Segment Open

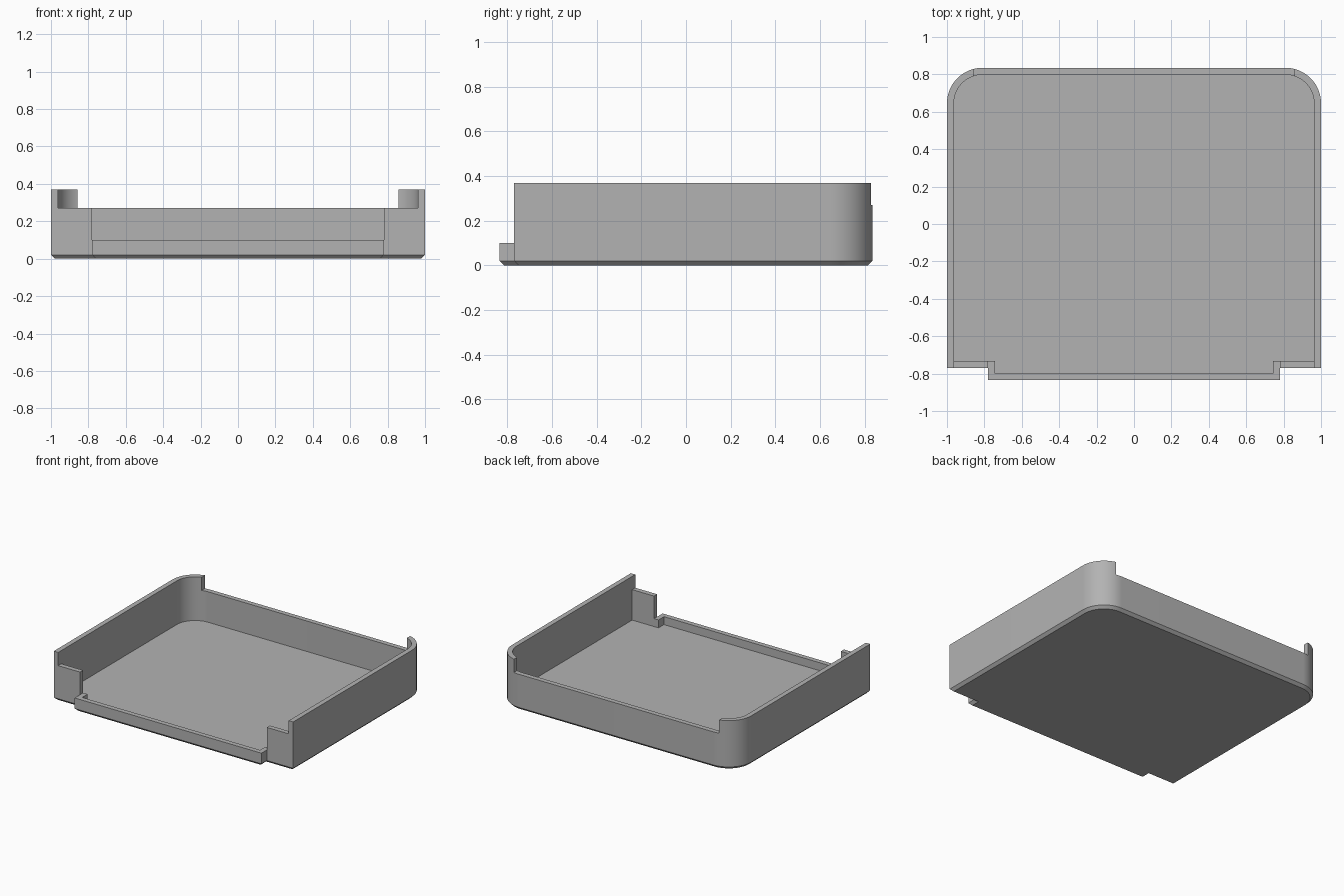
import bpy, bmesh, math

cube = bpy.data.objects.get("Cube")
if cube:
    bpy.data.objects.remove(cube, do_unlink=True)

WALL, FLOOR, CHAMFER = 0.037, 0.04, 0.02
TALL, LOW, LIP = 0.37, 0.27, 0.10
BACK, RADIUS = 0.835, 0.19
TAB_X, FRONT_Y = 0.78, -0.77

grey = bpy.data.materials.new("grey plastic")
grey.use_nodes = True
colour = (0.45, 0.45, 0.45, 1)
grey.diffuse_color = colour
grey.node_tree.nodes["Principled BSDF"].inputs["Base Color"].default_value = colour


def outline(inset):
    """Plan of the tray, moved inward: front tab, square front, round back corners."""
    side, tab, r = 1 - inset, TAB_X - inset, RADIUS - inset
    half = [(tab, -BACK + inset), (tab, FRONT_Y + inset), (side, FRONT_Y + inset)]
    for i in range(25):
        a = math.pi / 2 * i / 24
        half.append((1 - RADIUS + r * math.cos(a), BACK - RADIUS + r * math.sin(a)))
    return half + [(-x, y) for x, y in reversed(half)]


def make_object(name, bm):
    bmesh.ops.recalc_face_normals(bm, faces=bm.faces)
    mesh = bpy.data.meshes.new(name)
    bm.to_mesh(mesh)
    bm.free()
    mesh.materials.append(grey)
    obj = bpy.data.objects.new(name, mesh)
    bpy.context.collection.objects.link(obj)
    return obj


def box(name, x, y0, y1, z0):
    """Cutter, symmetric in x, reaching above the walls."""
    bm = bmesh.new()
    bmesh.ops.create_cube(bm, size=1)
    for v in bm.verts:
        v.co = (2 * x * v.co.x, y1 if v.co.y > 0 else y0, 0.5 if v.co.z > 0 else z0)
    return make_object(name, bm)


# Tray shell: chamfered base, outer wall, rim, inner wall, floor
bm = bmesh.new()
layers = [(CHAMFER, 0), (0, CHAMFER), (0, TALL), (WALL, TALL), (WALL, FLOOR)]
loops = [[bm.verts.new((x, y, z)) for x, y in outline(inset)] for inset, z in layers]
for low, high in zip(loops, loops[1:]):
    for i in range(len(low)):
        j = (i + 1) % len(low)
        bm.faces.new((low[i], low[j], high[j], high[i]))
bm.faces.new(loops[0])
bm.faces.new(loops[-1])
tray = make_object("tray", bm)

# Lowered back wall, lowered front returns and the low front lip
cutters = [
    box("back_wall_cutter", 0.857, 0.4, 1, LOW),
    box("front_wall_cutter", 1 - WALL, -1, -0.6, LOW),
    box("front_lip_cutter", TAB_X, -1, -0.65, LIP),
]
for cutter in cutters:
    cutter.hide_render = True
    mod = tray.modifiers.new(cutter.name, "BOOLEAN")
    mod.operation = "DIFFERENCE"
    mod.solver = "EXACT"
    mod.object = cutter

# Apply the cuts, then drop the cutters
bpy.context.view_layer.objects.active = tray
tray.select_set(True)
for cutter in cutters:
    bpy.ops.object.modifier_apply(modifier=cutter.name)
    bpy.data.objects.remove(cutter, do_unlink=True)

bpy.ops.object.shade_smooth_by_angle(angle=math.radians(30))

Segment Closed
Segment Open

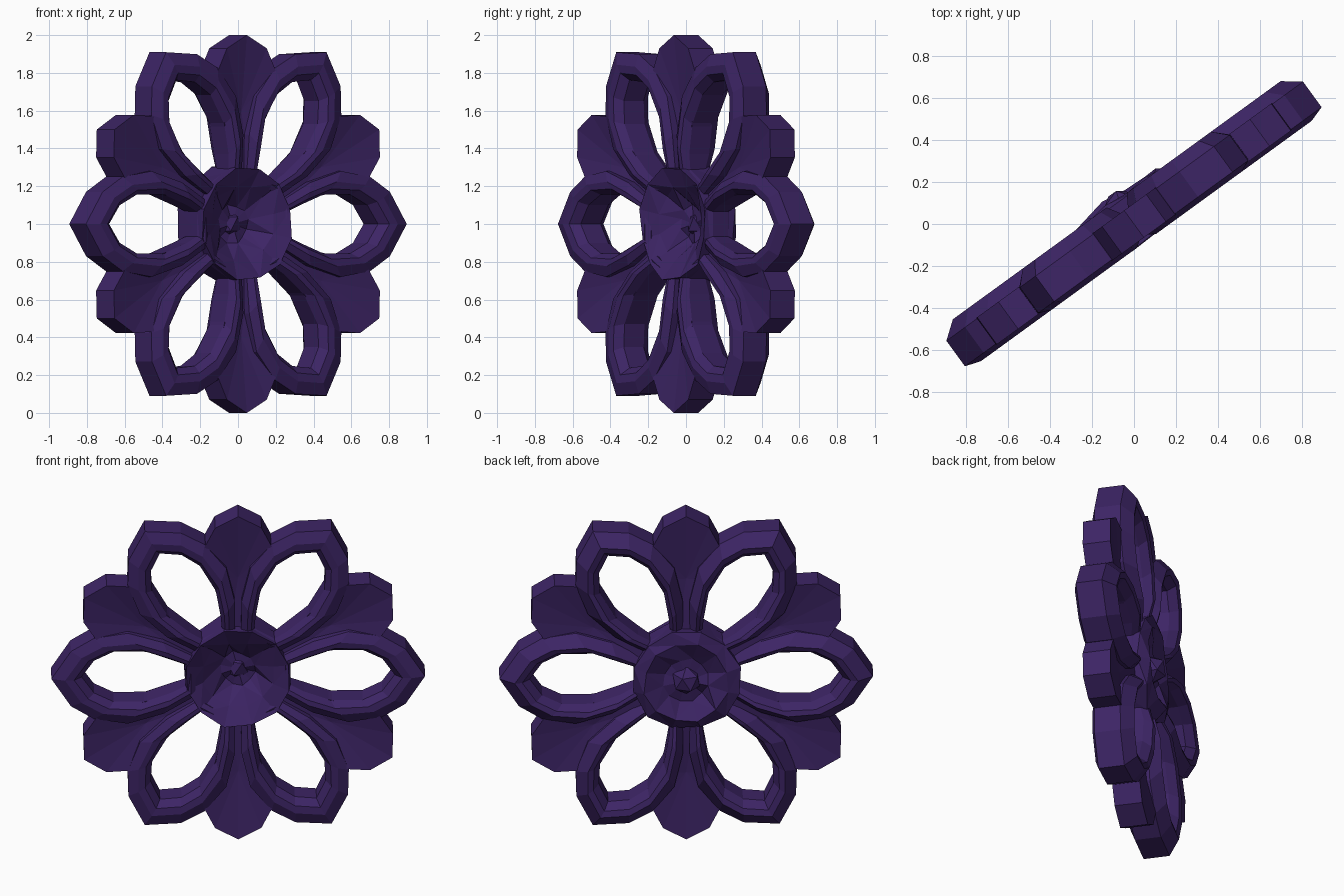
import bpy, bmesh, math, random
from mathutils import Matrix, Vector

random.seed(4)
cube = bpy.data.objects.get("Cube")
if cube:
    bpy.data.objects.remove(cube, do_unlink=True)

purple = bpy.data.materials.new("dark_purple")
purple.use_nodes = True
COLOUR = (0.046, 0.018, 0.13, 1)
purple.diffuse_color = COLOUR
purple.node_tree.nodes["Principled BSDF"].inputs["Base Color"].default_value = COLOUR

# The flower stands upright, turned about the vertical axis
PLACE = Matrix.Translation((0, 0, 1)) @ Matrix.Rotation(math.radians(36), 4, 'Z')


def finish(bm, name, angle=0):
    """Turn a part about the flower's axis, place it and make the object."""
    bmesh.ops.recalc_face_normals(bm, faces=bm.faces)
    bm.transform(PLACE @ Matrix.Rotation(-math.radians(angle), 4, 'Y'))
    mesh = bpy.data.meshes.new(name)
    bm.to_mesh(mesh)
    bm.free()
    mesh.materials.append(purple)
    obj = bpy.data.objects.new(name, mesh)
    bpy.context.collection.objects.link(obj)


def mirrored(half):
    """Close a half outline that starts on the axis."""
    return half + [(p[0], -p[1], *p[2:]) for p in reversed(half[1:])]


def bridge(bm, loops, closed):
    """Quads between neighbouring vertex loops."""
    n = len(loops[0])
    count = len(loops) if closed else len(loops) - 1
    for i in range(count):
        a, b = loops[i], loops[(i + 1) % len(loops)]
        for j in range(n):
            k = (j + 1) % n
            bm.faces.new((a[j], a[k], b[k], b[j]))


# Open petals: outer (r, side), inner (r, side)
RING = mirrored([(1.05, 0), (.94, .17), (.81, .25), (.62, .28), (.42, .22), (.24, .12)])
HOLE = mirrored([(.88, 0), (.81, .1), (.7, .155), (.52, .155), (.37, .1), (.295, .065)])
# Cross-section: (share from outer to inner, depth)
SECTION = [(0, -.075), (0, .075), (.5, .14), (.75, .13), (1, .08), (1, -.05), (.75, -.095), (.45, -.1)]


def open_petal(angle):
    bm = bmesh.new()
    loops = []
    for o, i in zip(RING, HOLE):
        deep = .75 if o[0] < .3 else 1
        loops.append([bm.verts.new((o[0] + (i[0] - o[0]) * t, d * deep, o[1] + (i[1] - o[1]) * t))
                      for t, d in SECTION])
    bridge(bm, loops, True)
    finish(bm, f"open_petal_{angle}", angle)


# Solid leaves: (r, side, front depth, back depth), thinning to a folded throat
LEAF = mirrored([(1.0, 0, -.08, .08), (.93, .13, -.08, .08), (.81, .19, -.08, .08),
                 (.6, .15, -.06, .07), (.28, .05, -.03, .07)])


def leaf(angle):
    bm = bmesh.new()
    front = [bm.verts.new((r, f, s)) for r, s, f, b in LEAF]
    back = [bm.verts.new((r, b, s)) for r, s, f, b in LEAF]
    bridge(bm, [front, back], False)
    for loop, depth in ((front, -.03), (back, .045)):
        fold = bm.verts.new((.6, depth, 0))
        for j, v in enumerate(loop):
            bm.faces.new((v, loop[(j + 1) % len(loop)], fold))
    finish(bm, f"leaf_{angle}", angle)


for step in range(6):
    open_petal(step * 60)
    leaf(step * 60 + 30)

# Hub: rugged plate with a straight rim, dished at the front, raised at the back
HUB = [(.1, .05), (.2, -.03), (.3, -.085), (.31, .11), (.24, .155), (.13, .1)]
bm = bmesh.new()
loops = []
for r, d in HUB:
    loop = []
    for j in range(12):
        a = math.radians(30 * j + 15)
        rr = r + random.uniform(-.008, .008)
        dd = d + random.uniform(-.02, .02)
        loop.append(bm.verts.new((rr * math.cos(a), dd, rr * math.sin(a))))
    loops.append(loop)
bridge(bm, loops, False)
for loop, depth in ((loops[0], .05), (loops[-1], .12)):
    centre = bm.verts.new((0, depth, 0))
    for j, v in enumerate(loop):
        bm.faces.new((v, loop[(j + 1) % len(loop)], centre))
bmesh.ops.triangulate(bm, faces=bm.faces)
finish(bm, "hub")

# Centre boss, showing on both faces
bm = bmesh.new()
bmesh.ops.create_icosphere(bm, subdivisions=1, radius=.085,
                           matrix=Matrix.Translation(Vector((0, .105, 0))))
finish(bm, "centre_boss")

Segment Closed
Segment Open

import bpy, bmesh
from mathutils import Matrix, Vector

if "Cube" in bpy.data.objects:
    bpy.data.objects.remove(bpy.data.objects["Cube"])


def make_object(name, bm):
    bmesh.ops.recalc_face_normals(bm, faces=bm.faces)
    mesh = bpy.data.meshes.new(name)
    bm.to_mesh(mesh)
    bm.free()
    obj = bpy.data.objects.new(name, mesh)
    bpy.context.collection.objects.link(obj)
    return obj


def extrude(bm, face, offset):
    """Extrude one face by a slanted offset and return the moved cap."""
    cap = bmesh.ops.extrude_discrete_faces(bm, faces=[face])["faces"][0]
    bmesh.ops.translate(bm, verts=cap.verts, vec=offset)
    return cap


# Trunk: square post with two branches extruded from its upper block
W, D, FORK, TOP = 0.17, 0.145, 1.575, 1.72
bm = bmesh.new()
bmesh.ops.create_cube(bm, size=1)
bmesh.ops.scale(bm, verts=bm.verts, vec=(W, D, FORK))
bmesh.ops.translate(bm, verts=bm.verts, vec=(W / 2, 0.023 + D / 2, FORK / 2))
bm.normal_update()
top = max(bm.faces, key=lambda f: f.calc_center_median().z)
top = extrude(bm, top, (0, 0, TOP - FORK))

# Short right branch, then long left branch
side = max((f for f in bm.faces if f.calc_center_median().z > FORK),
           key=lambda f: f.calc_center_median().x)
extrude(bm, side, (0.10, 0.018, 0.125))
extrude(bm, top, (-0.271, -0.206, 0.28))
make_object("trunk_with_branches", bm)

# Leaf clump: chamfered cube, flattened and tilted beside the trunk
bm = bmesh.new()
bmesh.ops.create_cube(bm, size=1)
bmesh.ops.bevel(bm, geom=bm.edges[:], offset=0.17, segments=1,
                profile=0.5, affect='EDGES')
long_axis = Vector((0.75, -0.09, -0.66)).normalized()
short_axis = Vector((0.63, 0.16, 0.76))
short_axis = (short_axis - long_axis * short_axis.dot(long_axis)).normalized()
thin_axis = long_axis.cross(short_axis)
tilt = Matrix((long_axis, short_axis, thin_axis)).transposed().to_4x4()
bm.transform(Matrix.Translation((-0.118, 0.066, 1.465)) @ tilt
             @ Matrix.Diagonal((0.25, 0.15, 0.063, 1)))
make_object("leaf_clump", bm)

Segment Closed

For the material above, what is the count of lines that hold the word "verts"? Give the number by itself.

ANSWER BELOW: 11